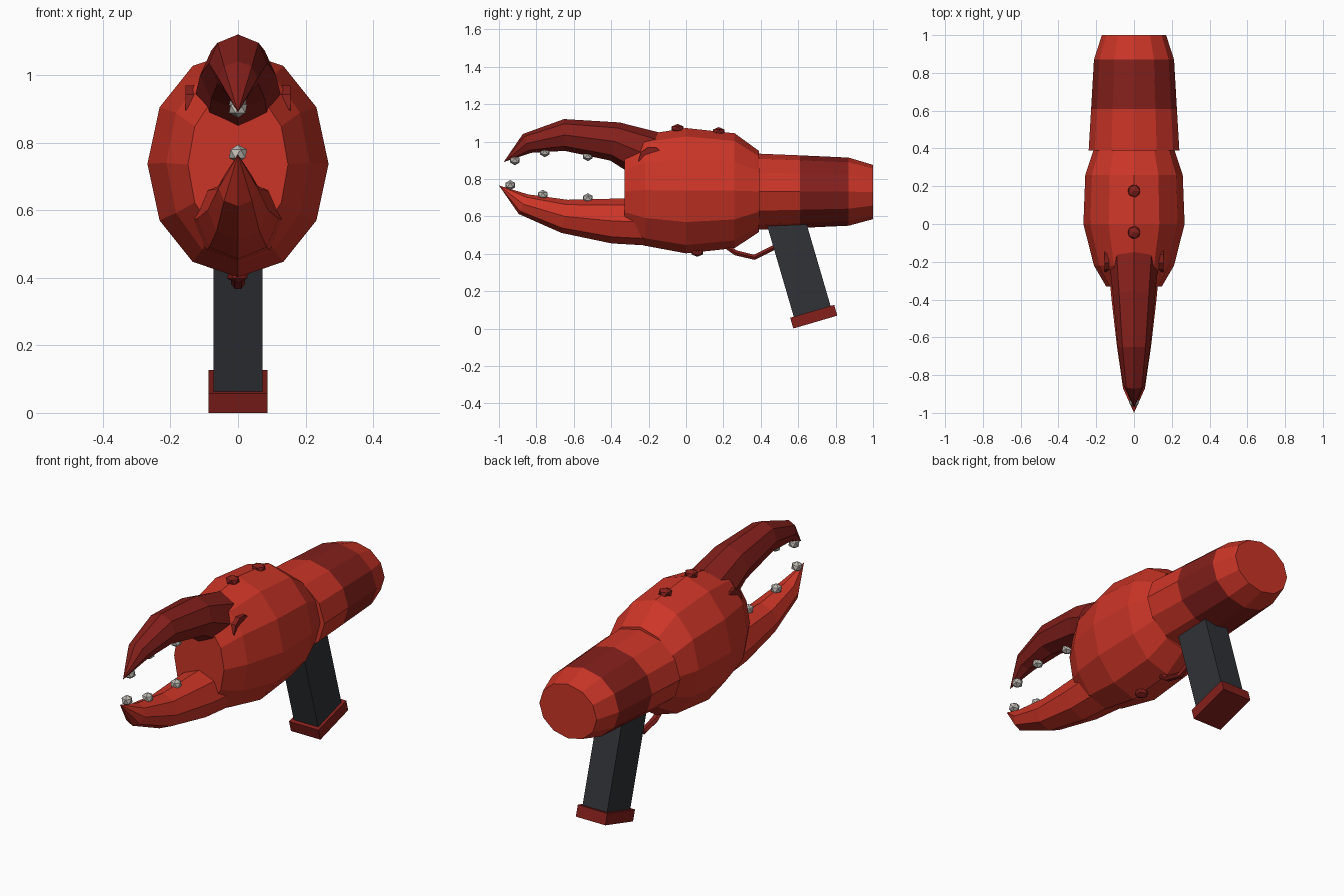
import bpy, bmesh, math
from mathutils import Vector, Matrix

if "Cube" in bpy.data.objects:
    bpy.data.objects.remove(bpy.data.objects["Cube"])


def material(name, rgb):
    m = bpy.data.materials.new(name)
    m.diffuse_color = (*rgb, 1)
    m.use_nodes = True
    m.node_tree.nodes["Principled BSDF"].inputs["Base Color"].default_value = m.diffuse_color
    return m


RED = material("shell_red", (0.60, 0.035, 0.02))
DARK = material("dark_red", (0.23, 0.014, 0.011))
GRIP = material("grip_charcoal", (0.03, 0.032, 0.037))
BONE = material("tooth_grey", (0.52, 0.49, 0.45))


def finish(bm, name, *mats):
    bmesh.ops.recalc_face_normals(bm, faces=bm.faces)
    mesh = bpy.data.meshes.new(name)
    bm.to_mesh(mesh)
    bm.free()
    for m in mats:
        mesh.materials.append(m)
    ob = bpy.data.objects.new(name, mesh)
    bpy.context.collection.objects.link(ob)
    return ob


def loft(name, rings, sides, mats, tilt=False, dark_band=None):
    """Rings are (y, z, rx, rz); tilted rings follow the path; rx of 0 is a tip."""
    bm = bmesh.new()
    loops = []
    for i, (y, z, rx, rz) in enumerate(rings):
        if rx == 0:
            loops.append([bm.verts.new((0, y, z))])
            continue
        up = Vector((0, 0, 1))
        if tilt:
            a, b = rings[max(i - 1, 0)], rings[min(i + 1, len(rings) - 1)]
            t = Vector((0, b[0] - a[0], b[1] - a[1])).normalized()
            up = Vector((0, -t.z, t.y))
            if up.z < 0:
                up = -up
        loop = []
        for k in range(sides):
            a = 2 * math.pi * k / sides
            loop.append(bm.verts.new(Vector((rx * math.cos(a), y, z)) + up * rz * math.sin(a)))
        loops.append(loop)
    for i, (a, b) in enumerate(zip(loops, loops[1:])):
        for k in range(sides):
            n = (k + 1) % sides
            f = bm.faces.new((a[k], a[n], b[0]) if len(b) == 1 else (a[k], a[n], b[n], b[k]))
            f.material_index = int(i == dark_band)
    for end in (loops[0], loops[-1]):
        if len(end) > 1:
            bm.faces.new(end)
    return finish(bm, name, *mats)


def box(name, size, centre, angle, mat):
    bm = bmesh.new()
    bmesh.ops.create_cube(bm, size=1, matrix=Matrix.Translation(centre)
                          @ Matrix.Rotation(angle, 4, 'X') @ Matrix.Diagonal((*size, 1)))
    return finish(bm, name, mat)


def bead(name, y, z, r, flat, mat):
    bm = bmesh.new()
    bmesh.ops.create_icosphere(bm, subdivisions=1, radius=r,
                               matrix=Matrix.Translation((0, y, z)) @ Matrix.Diagonal((1, 1, flat, 1)))
    return finish(bm, name, mat)


# Main claw shell
loft("claw_body", [(-0.33, 0.735, 0.148, 0.225), (-0.22, 0.74, 0.212, 0.297),
                   (0.0, 0.737, 0.268, 0.335), (0.26, 0.737, 0.258, 0.307),
                   (0.39, 0.733, 0.215, 0.217)], 12, [RED])

# Rear cuff with a darker band
loft("rear_cuff", [(0.39, 0.732, 0.24, 0.203), (0.61, 0.732, 0.227, 0.194),
                   (0.87, 0.732, 0.212, 0.182), (1.0, 0.73, 0.17, 0.145)],
     12, [RED, DARK], dark_band=1)

# Curved fingers
loft("upper_finger", [(-0.20, 0.925, 0.13, 0.135), (-0.38, 1.0, 0.112, 0.105),
                      (-0.65, 1.035, 0.086, 0.085), (-0.85, 0.99, 0.058, 0.055),
                      (-0.975, 0.89, 0, 0)], 8, [DARK], tilt=True)
loft("lower_finger", [(-0.22, 0.57, 0.135, 0.125), (-0.39, 0.575, 0.12, 0.12),
                      (-0.65, 0.60, 0.09, 0.09), (-0.87, 0.665, 0.058, 0.058),
                      (-1.0, 0.765, 0, 0)], 8, [RED], tilt=True)

# Teeth along both fingers
for i, (y, z) in enumerate([(-0.915, 0.90), (-0.755, 0.943), (-0.525, 0.922),
                            (-0.94, 0.767), (-0.765, 0.715), (-0.525, 0.697)]):
    bead(f"tooth_{i + 1}", y, z, 0.03, 0.9, BONE)

# Bumps on the shell
for i, (y, z) in enumerate([(-0.045, 1.07), (0.175, 1.053), (0.06, 0.408)]):
    bead(f"shell_bump_{i + 1}", y, z, 0.037, 0.65, DARK)

# Hinge pin through the upper finger base
bm = bmesh.new()
bmesh.ops.create_cone(bm, cap_ends=True, segments=10, radius1=0.072, radius2=0.072, depth=0.31,
                      matrix=Matrix.Translation((0, -0.183, 0.90)) @ Matrix.Rotation(math.pi / 2, 4, 'Y'))
finish(bm, "hinge_pin", DARK)

# Slanted grip and its base plate
lean = math.radians(16.3)
axis = Vector((0, -math.sin(lean), math.cos(lean)))
foot = Vector((0, 0.683, 0.0635))
box("grip", (0.145, 0.205, 0.55), foot + axis * 0.295, lean, GRIP)
box("grip_base", (0.175, 0.245, 0.06), foot, lean, DARK)

# Trigger guard
loft("trigger_guard", [(0.21, 0.445, 0.02, 0.016), (0.265, 0.405, 0.02, 0.016),
                       (0.365, 0.381, 0.02, 0.016), (0.50, 0.448, 0.02, 0.016)],
     6, [DARK], tilt=True)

--------

DIRECTIONS FOR THIS TASK: Exactly as written, restate the lines above from the opening line through the one holding "(0.23, 0.014, 0.011))", omitting the pictures.

RESPONSE AREA:
import bpy, bmesh, math
from mathutils import Vector, Matrix

if "Cube" in bpy.data.objects:
    bpy.data.objects.remove(bpy.data.objects["Cube"])


def material(name, rgb):
    m = bpy.data.materials.new(name)
    m.diffuse_color = (*rgb, 1)
    m.use_nodes = True
    m.node_tree.nodes["Principled BSDF"].inputs["Base Color"].default_value = m.diffuse_color
    return m


RED = material("shell_red", (0.60, 0.035, 0.02))
DARK = material("dark_red", (0.23, 0.014, 0.011))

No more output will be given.